TASK INSTRUCTIONS: Which lines belong in your copy? Those from the start of the data through the line with "cxy, cxz, cyz = lean", exactly as written, without any pictures.
>>>>>
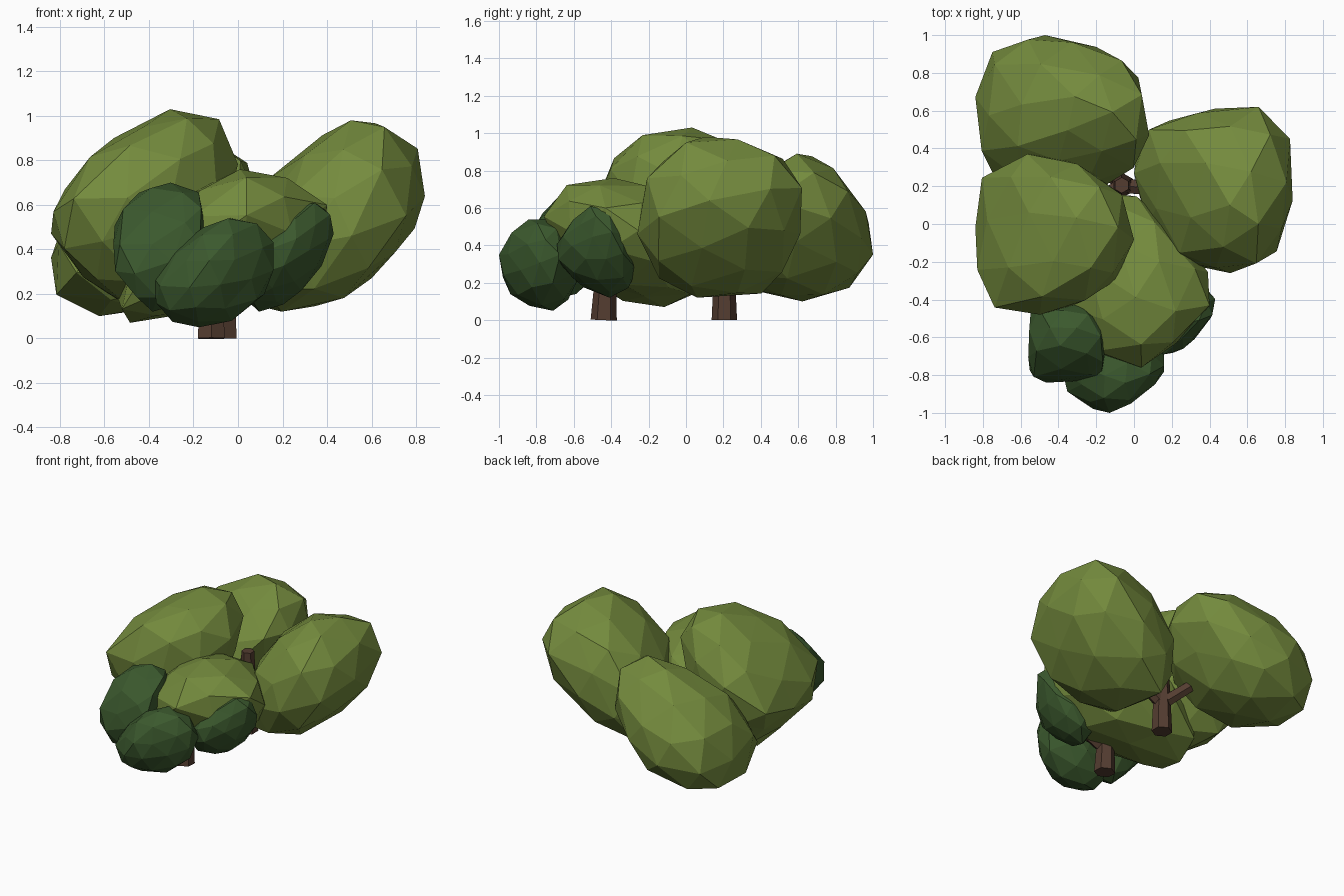
import bpy, bmesh, math, random
from mathutils import Vector, Matrix

if "Cube" in bpy.data.objects:
    bpy.data.objects.remove(bpy.data.objects["Cube"])

random.seed(11)
SIGNS = ((-1, -1), (1, -1), (-1, 1), (1, 1))


def material(name, rgb):
    m = bpy.data.materials.new(name)
    m.diffuse_color = (*rgb, 1)
    m.use_nodes = True
    m.node_tree.nodes["Principled BSDF"].inputs["Base Color"].default_value = m.diffuse_color
    return m


LEAF = material("leaf green", (0.175, 0.258, 0.047))
BUSH = material("dark bush green", (0.044, 0.1, 0.027))
BARK = material("bark brown", (0.088, 0.046, 0.03))


def finish(bm, name, mat):
    bmesh.ops.recalc_face_normals(bm, faces=bm.faces)
    me = bpy.data.meshes.new(name)
    bm.to_mesh(me)
    bm.free()
    me.materials.append(mat)
    ob = bpy.data.objects.new(name, me)
    bpy.context.collection.objects.link(ob)
    return ob


def foliage(name, lo, hi, lean, mat, xz=(), yz=(), xy=()):
    """Faceted leaf clump filling the box lo-hi; lean = xy, xz, yz slant.
    xz, yz, xy give how far it reaches along the diagonals of each plane."""
    cxy, cxz, cyz = lean
    # triangular factor of the slant, so the clump becomes a tilted ellipsoid
    a = math.sqrt(1 - cxy * cxy)
    b = (cyz - cxy * cxz) / a
    slant = Matrix(((1, 0, 0), (cxy, a, 0), (cxz, b, math.sqrt(1 - cxz * cxz - b * b))))
    turn = Matrix.Rotation(random.uniform(0, 6), 3, 'Z') @ Matrix.Rotation(random.uniform(0, 6), 3, 'X')
    lo, hi = Vector(lo), Vector(hi)
    mid, half = (lo + hi) / 2, (hi - lo) / 2
    bm = bmesh.new()
    bmesh.ops.create_icosphere(bm, subdivisions=2, radius=1)
    for v in bm.verts:
        jitter = Vector([random.uniform(-0.05, 0.05) for _ in range(3)])
        v.co = mid + half * (slant @ (turn @ v.co + jitter))
    # reach targets: diagonals first, then the box sides
    reach = []
    for (i, j), values in (((0, 2), xz), ((1, 2), yz), ((0, 1), xy)):
        for (si, sj), h in zip(SIGNS, values):
            if h is not None:
                n = Vector((0, 0, 0))
                n[i], n[j] = si, sj
                reach.append((n.normalized(), h / math.sqrt(2)))
    for i in range(3):
        for s, h in ((1, hi[i]), (-1, -lo[i])):
            n = Vector((0, 0, 0))
            n[i] = s
            reach.append((n, h))
    # push or pull each side smoothly until it meets its target
    for _ in range(8):
        for n, h in reach:
            base = n.dot(mid)
            top = max(n.dot(v.co) for v in bm.verts)
            for v in bm.verts:
                t = max(0, (n.dot(v.co) - base) / (top - base))
                v.co += n * (h - top) * t ** 3
    return finish(bm, name, mat)


def limb(name, start, end, r1, r2):
    """Tapered hexagonal trunk or branch."""
    start, end = Vector(start), Vector(end)
    d = end - start
    bm = bmesh.new()
    bmesh.ops.create_cone(bm, cap_ends=True, segments=6, radius1=r1, radius2=r2, depth=d.length)
    rot = d.to_track_quat('Z', 'Y').to_matrix().to_4x4()
    bm.transform(Matrix.Translation((start + end) / 2) @ rot)
    return finish(bm, name, BARK)


# large crowns
foliage("back_left_crown", (-0.84, 0.18, 0.10), (0.08, 1.0, 0.89), (-0.1, 0.4, -0.15), LEAF,
        xz=(0.62, None, None, 0.83), yz=(-0.48, 0.70, 0.38, 1.6), xy=(0.5, -0.3, 1.66, 0.8))
foliage("left_crown", (-0.84, -0.48, 0.15), (0.0, 0.37, 1.03), (0, 0.38, 0.0), LEAF,
        xz=(0.42, None, 1.48, 0.9), yz=(None, None, 1.25, 1.17), xy=(1.18, 0.2, 1.05, 0.09))
foliage("right_crown", (0.0, -0.26, 0.12), (0.84, 0.62, 0.98), (-0.05, 0.46, 0.05), LEAF,
        xz=(-0.25, 0.33, 0.58, 1.66), yz=(-0.08, 0.26, 0.97, 1.38), xy=(-0.03, 0.9, 0.42, 1.28))
foliage("front_crown", (-0.54, -0.76, 0.07), (0.40, 0.17, 0.76), (-0.22, 0.3, -0.15), LEAF,
        xz=(0.42, None, 0.88, 1.0), yz=(0.31, -0.08, 1.36, None), xy=(0.91, 0.86, None, 0.18))

# dark bushes in front
foliage("left_bush", (-0.56, -0.84, 0.12), (-0.15, -0.40, 0.70), (0, 0.33, 0.2), BUSH,
        xz=(0.27, None, 1.1, 0.48), xy=(1.34, 0.63, 0.1, None))
foliage("middle_bush", (-0.38, -1.0, 0.05), (0.16, -0.58, 0.54), (0.05, 0.35, 0.1), BUSH,
        xz=(0.22, -0.08, 0.69, 0.6), yz=(0.8, -0.74, 1.4, None), xy=(1.24, 0.96, None, None))
foliage("right_bush", (0.02, -0.69, 0.12), (0.43, -0.27, 0.61), (0.1, 0.42, -0.05), BUSH,
        xz=(-0.21, 0.07, None, 0.97), yz=(0.38, -0.48, 1.14, 0.17), xy=(None, 0.93, None, None))

# trunks, each with branches reaching into the crowns
limb("back_trunk", (-0.065, 0.205, 0), (-0.065, 0.205, 0.57), 0.068, 0.042)
limb("front_trunk", (-0.12, -0.44, 0), (-0.12, -0.42, 0.45), 0.07, 0.045)
for name, start, end in (
    ("back_left_branch", (-0.065, 0.205, 0.21), (-0.25, 0.40, 0.38)),
    ("left_branch", (-0.065, 0.205, 0.24), (-0.25, 0.08, 0.41)),
    ("right_branch", (-0.065, 0.205, 0.21), (0.15, 0.18, 0.36)),
    ("front_left_branch", (-0.12, -0.44, 0.18), (-0.30, -0.58, 0.34)),
    ("front_right_branch", (-0.12, -0.44, 0.18), (0.12, -0.48, 0.32)),
):
    limb(name, start, end, 0.045, 0.038)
<<<<<
COMPLETED TASK:
import bpy, bmesh, math, random
from mathutils import Vector, Matrix

if "Cube" in bpy.data.objects:
    bpy.data.objects.remove(bpy.data.objects["Cube"])

random.seed(11)
SIGNS = ((-1, -1), (1, -1), (-1, 1), (1, 1))


def material(name, rgb):
    m = bpy.data.materials.new(name)
    m.diffuse_color = (*rgb, 1)
    m.use_nodes = True
    m.node_tree.nodes["Principled BSDF"].inputs["Base Color"].default_value = m.diffuse_color
    return m


LEAF = material("leaf green", (0.175, 0.258, 0.047))
BUSH = material("dark bush green", (0.044, 0.1, 0.027))
BARK = material("bark brown", (0.088, 0.046, 0.03))


def finish(bm, name, mat):
    bmesh.ops.recalc_face_normals(bm, faces=bm.faces)
    me = bpy.data.meshes.new(name)
    bm.to_mesh(me)
    bm.free()
    me.materials.append(mat)
    ob = bpy.data.objects.new(name, me)
    bpy.context.collection.objects.link(ob)
    return ob


def foliage(name, lo, hi, lean, mat, xz=(), yz=(), xy=()):
    """Faceted leaf clump filling the box lo-hi; lean = xy, xz, yz slant.
    xz, yz, xy give how far it reaches along the diagonals of each plane."""
    cxy, cxz, cyz = lean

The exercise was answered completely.